Please repeat, exactly and without pictures, the lines of the entries below that run from the one containing "for point, co" through the one containing "# Smooth walls with crisp rims".

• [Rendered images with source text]
● ● ●
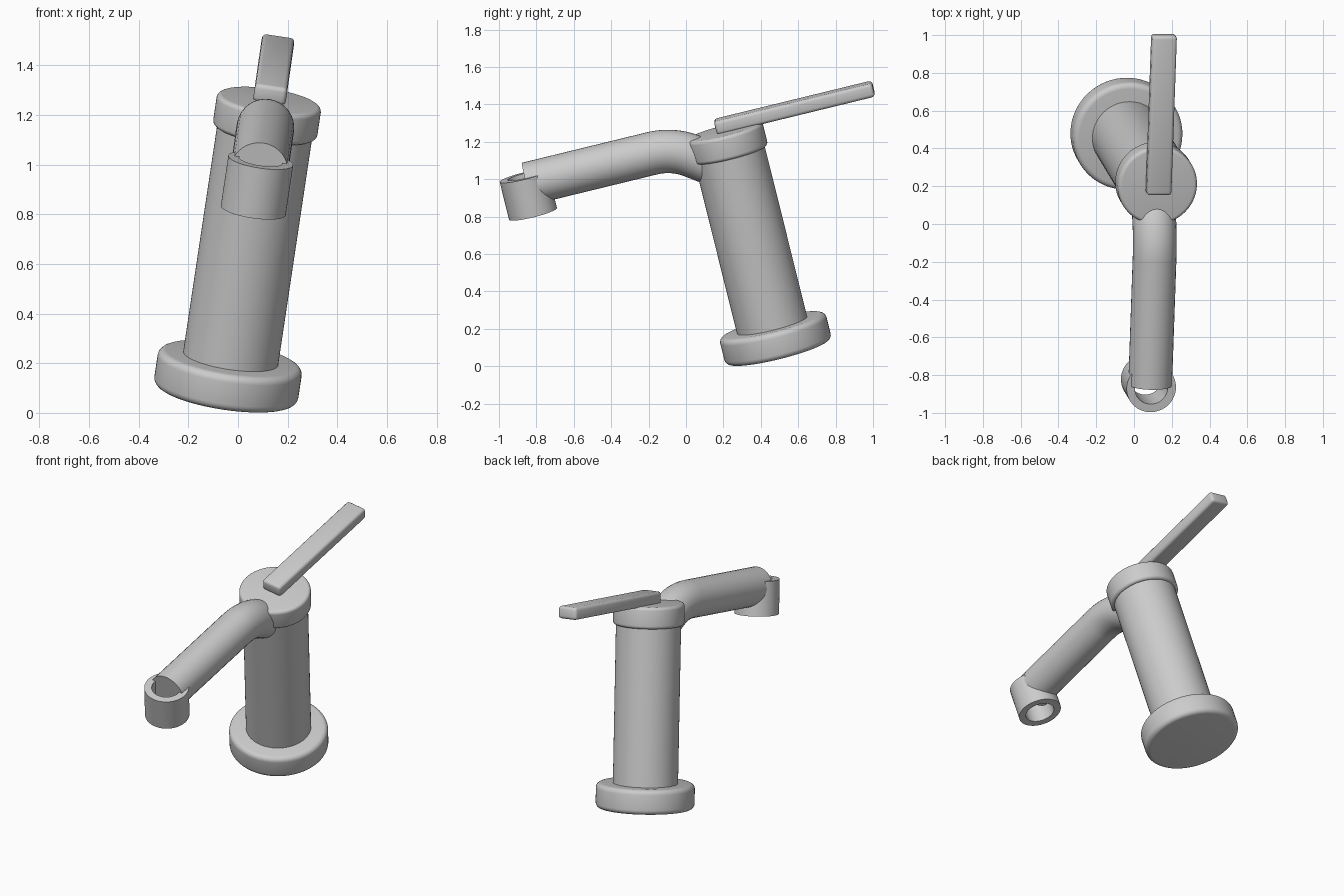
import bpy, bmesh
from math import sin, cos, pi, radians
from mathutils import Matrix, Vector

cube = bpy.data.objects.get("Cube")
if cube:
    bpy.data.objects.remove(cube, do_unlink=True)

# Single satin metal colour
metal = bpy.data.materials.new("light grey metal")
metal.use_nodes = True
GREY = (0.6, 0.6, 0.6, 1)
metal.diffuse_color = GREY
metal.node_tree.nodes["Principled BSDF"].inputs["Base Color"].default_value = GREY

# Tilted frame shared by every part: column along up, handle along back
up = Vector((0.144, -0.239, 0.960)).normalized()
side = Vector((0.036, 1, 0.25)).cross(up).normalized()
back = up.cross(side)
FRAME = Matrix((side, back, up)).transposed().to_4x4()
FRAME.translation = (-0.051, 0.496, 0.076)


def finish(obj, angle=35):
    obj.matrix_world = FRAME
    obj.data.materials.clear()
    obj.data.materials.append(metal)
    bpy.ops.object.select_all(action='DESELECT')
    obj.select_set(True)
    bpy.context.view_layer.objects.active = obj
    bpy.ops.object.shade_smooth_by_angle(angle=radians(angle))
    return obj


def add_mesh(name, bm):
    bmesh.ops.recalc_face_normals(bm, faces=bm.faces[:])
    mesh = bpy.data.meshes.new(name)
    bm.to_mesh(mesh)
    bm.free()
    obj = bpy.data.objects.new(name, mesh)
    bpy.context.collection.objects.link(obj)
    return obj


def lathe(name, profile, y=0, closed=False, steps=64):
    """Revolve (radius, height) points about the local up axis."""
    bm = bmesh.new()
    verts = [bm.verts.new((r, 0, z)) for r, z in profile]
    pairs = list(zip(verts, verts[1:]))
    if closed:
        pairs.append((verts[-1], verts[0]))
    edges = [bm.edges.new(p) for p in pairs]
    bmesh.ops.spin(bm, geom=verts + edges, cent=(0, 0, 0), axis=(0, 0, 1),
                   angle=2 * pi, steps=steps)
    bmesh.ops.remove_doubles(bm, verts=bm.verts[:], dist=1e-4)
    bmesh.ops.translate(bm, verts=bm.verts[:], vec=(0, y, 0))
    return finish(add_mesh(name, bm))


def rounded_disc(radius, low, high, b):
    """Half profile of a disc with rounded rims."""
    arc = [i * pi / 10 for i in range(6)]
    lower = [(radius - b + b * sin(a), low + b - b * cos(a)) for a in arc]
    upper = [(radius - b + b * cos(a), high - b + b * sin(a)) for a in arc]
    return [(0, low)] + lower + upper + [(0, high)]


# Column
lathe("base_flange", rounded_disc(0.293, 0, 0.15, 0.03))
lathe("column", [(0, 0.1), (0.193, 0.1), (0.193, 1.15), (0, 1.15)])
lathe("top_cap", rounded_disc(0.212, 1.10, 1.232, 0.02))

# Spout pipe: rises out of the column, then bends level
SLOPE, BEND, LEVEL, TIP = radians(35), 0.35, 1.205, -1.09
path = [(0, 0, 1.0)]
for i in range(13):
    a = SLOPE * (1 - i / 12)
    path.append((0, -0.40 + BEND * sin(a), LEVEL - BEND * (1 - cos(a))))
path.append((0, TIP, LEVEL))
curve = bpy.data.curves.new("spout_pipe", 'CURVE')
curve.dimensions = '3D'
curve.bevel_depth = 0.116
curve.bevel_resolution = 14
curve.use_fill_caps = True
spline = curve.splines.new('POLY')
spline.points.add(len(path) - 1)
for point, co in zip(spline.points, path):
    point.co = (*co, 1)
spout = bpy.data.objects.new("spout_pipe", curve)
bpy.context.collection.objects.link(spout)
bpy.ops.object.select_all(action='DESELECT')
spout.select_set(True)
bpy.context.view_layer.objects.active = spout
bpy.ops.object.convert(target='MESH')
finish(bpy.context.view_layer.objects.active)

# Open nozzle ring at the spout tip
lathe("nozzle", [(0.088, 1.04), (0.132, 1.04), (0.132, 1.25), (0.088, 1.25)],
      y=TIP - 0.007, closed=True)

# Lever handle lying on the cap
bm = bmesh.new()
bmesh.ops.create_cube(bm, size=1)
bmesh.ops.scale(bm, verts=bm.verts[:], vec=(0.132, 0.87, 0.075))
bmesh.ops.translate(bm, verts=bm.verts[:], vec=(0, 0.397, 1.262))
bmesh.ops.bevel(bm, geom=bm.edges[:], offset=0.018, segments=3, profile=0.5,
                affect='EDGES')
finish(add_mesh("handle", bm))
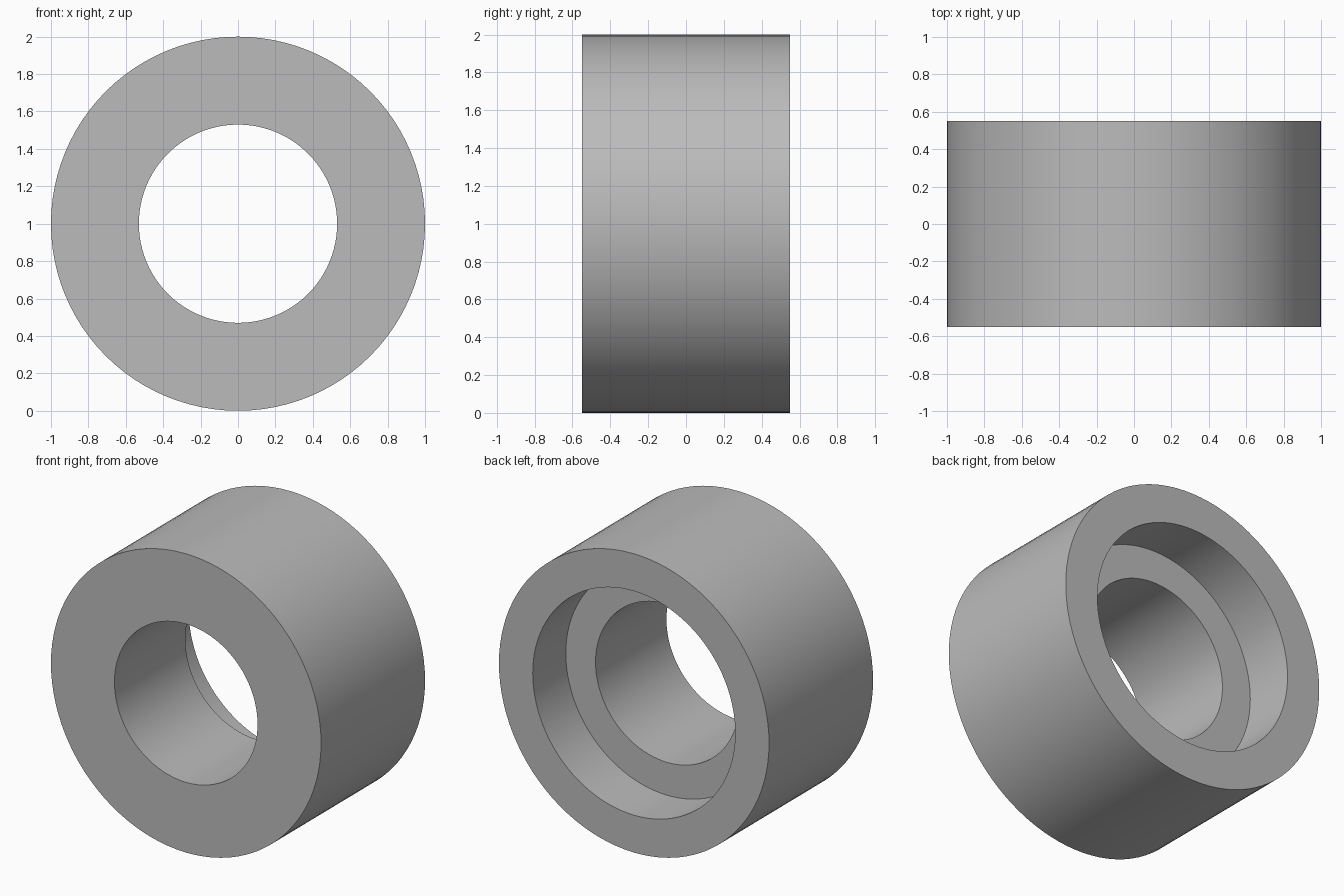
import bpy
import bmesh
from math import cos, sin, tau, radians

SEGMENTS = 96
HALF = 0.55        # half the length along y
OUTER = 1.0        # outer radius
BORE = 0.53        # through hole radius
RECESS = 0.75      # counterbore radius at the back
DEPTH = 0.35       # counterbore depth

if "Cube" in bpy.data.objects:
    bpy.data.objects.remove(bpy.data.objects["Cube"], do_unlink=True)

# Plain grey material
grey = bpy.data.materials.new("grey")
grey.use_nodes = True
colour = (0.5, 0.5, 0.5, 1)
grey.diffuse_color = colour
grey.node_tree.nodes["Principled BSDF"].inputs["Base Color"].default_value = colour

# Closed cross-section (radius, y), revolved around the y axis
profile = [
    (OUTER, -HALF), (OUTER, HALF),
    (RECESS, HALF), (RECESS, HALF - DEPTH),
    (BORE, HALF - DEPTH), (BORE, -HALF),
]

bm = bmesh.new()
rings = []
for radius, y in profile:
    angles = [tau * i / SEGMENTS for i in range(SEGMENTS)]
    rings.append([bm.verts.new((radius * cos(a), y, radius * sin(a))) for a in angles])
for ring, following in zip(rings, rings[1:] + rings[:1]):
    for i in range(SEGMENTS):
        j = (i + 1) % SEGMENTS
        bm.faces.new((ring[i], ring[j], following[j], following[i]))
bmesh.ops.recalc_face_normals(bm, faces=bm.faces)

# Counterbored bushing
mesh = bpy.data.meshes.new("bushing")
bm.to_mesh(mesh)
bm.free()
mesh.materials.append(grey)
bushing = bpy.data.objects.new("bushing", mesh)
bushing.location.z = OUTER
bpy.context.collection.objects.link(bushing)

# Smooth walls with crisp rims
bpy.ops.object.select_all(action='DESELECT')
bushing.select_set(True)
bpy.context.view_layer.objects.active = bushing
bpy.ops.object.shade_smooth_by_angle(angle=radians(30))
● ● ●
• [Output of the exercise]
for point, co in zip(spline.points, path):
    point.co = (*co, 1)
spout = bpy.data.objects.new("spout_pipe", curve)
bpy.context.collection.objects.link(spout)
bpy.ops.object.select_all(action='DESELECT')
spout.select_set(True)
bpy.context.view_layer.objects.active = spout
bpy.ops.object.convert(target='MESH')
finish(bpy.context.view_layer.objects.active)

# Open nozzle ring at the spout tip
lathe("nozzle", [(0.088, 1.04), (0.132, 1.04), (0.132, 1.25), (0.088, 1.25)],
      y=TIP - 0.007, closed=True)

# Lever handle lying on the cap
bm = bmesh.new()
bmesh.ops.create_cube(bm, size=1)
bmesh.ops.scale(bm, verts=bm.verts[:], vec=(0.132, 0.87, 0.075))
bmesh.ops.translate(bm, verts=bm.verts[:], vec=(0, 0.397, 1.262))
bmesh.ops.bevel(bm, geom=bm.edges[:], offset=0.018, segments=3, profile=0.5,
                affect='EDGES')
finish(add_mesh("handle", bm))
import bpy
import bmesh
from math import cos, sin, tau, radians

SEGMENTS = 96
HALF = 0.55        # half the length along y
OUTER = 1.0        # outer radius
BORE = 0.53        # through hole radius
RECESS = 0.75      # counterbore radius at the back
DEPTH = 0.35       # counterbore depth

if "Cube" in bpy.data.objects:
    bpy.data.objects.remove(bpy.data.objects["Cube"], do_unlink=True)

# Plain grey material
grey = bpy.data.materials.new("grey")
grey.use_nodes = True
colour = (0.5, 0.5, 0.5, 1)
grey.diffuse_color = colour
grey.node_tree.nodes["Principled BSDF"].inputs["Base Color"].default_value = colour

# Closed cross-section (radius, y), revolved around the y axis
profile = [
    (OUTER, -HALF), (OUTER, HALF),
    (RECESS, HALF), (RECESS, HALF - DEPTH),
    (BORE, HALF - DEPTH), (BORE, -HALF),
]

bm = bmesh.new()
rings = []
for radius, y in profile:
    angles = [tau * i / SEGMENTS for i in range(SEGMENTS)]
    rings.append([bm.verts.new((radius * cos(a), y, radius * sin(a))) for a in angles])
for ring, following in zip(rings, rings[1:] + rings[:1]):
    for i in range(SEGMENTS):
        j = (i + 1) % SEGMENTS
        bm.faces.new((ring[i], ring[j], following[j], following[i]))
bmesh.ops.recalc_face_normals(bm, faces=bm.faces)

# Counterbored bushing
mesh = bpy.data.meshes.new("bushing")
bm.to_mesh(mesh)
bm.free()
mesh.materials.append(grey)
bushing = bpy.data.objects.new("bushing", mesh)
bushing.location.z = OUTER
bpy.context.collection.objects.link(bushing)

# Smooth walls with crisp rims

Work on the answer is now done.